### What you have to do
Extract every line starting at the line that contains "curve.materials.append(fur)" and ending with the final line of the data, inclusive; give only those lines, word for word.

[[ Records for this task, beginning ]]

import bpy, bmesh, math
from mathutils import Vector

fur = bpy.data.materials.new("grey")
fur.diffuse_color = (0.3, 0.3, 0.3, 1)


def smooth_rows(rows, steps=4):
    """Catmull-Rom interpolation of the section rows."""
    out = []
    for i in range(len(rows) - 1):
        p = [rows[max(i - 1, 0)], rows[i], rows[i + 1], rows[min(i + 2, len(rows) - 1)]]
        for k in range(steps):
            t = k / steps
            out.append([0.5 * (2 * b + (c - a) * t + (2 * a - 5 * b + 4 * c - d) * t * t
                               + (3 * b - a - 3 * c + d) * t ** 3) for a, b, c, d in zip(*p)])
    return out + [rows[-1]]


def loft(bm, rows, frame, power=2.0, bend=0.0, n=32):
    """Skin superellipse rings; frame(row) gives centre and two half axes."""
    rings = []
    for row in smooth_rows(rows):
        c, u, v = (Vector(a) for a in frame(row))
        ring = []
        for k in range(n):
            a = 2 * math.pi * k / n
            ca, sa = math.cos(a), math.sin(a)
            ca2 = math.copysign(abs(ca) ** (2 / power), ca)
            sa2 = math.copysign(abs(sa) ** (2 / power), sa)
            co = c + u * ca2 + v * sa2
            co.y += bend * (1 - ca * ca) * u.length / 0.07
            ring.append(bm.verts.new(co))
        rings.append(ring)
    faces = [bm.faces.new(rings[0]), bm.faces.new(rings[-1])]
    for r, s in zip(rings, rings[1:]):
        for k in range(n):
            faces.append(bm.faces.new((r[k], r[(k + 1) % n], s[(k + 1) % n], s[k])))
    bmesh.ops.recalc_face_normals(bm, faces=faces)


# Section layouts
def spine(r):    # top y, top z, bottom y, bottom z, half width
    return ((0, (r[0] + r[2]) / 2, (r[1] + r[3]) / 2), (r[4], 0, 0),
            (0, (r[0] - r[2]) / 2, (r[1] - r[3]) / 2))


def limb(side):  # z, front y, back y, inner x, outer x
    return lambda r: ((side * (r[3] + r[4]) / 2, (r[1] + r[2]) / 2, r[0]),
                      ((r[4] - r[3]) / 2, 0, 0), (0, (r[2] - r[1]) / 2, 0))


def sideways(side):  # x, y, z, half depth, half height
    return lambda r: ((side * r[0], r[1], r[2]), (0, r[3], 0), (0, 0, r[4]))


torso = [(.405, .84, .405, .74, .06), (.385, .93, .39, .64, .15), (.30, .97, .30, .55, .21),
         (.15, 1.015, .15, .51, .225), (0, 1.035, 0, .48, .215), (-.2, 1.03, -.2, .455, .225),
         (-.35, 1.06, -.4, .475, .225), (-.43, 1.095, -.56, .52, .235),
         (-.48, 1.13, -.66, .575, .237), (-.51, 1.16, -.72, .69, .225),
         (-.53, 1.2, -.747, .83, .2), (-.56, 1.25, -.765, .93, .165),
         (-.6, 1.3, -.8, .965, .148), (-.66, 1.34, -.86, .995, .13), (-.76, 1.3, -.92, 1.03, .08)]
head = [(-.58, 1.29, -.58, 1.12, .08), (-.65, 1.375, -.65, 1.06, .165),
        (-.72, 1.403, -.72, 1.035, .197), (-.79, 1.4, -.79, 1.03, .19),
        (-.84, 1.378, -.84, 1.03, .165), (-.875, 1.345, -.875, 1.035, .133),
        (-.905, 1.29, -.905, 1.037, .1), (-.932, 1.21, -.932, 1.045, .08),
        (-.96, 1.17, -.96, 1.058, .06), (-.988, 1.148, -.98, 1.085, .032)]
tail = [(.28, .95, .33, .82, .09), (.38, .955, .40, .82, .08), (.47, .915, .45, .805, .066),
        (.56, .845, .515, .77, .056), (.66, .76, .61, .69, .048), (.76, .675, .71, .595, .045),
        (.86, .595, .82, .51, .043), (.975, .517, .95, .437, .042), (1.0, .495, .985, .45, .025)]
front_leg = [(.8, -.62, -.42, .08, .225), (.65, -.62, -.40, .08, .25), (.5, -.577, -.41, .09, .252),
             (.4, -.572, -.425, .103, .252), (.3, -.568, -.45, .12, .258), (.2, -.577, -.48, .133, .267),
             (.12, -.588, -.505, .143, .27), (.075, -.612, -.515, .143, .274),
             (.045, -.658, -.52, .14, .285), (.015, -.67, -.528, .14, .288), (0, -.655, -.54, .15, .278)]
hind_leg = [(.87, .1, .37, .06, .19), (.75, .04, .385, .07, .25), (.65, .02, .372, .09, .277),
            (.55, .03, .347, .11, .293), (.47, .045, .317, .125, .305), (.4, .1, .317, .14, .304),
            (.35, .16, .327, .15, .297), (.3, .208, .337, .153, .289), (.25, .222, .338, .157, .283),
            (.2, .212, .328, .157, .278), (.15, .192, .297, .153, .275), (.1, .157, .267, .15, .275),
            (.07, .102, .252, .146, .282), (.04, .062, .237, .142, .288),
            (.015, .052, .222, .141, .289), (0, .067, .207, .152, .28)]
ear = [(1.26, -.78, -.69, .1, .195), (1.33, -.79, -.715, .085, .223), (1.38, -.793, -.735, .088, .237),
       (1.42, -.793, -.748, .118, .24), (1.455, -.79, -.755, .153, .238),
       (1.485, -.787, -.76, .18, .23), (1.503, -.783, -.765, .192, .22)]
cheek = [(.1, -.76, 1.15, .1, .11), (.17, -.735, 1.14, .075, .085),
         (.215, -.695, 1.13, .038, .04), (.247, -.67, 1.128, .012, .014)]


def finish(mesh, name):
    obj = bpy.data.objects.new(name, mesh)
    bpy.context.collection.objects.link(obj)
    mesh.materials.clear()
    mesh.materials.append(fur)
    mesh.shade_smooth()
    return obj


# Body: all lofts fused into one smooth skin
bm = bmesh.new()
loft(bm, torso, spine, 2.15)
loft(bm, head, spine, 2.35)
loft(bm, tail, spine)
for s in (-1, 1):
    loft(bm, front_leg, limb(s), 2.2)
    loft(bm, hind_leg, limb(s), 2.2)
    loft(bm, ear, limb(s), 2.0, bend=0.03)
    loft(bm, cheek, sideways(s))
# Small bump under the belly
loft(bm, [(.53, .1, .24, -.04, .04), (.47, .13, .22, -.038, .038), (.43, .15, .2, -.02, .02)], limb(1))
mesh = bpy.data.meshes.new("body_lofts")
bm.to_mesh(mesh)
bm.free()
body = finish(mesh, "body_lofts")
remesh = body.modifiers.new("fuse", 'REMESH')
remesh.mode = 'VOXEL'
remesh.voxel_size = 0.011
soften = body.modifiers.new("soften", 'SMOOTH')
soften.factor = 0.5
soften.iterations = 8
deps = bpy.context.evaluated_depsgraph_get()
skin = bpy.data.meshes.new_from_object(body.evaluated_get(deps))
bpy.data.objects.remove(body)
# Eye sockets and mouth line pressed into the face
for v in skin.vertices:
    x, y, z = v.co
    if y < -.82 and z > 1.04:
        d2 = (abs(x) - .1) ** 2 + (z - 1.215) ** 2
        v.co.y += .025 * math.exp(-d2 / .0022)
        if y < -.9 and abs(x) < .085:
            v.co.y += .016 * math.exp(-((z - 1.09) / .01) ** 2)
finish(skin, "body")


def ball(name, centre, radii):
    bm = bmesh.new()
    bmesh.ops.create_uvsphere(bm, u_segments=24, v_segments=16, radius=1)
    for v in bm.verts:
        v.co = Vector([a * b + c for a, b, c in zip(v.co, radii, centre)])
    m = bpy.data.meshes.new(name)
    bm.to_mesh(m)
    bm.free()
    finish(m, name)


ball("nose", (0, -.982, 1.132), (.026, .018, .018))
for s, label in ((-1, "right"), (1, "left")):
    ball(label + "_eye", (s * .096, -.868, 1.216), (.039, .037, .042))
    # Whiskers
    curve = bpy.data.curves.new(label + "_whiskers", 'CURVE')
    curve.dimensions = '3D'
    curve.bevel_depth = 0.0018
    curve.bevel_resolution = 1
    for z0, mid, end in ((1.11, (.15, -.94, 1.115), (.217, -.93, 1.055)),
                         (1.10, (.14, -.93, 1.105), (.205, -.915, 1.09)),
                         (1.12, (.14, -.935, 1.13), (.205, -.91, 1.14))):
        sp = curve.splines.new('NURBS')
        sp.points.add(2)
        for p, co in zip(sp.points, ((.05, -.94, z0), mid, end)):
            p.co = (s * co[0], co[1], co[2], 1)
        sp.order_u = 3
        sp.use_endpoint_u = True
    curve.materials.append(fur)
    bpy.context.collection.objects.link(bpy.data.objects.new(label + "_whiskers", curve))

[[ Records for this task, end ]]

### Written response
    curve.materials.append(fur)
    bpy.context.collection.objects.link(bpy.data.objects.new(label + "_whiskers", curve))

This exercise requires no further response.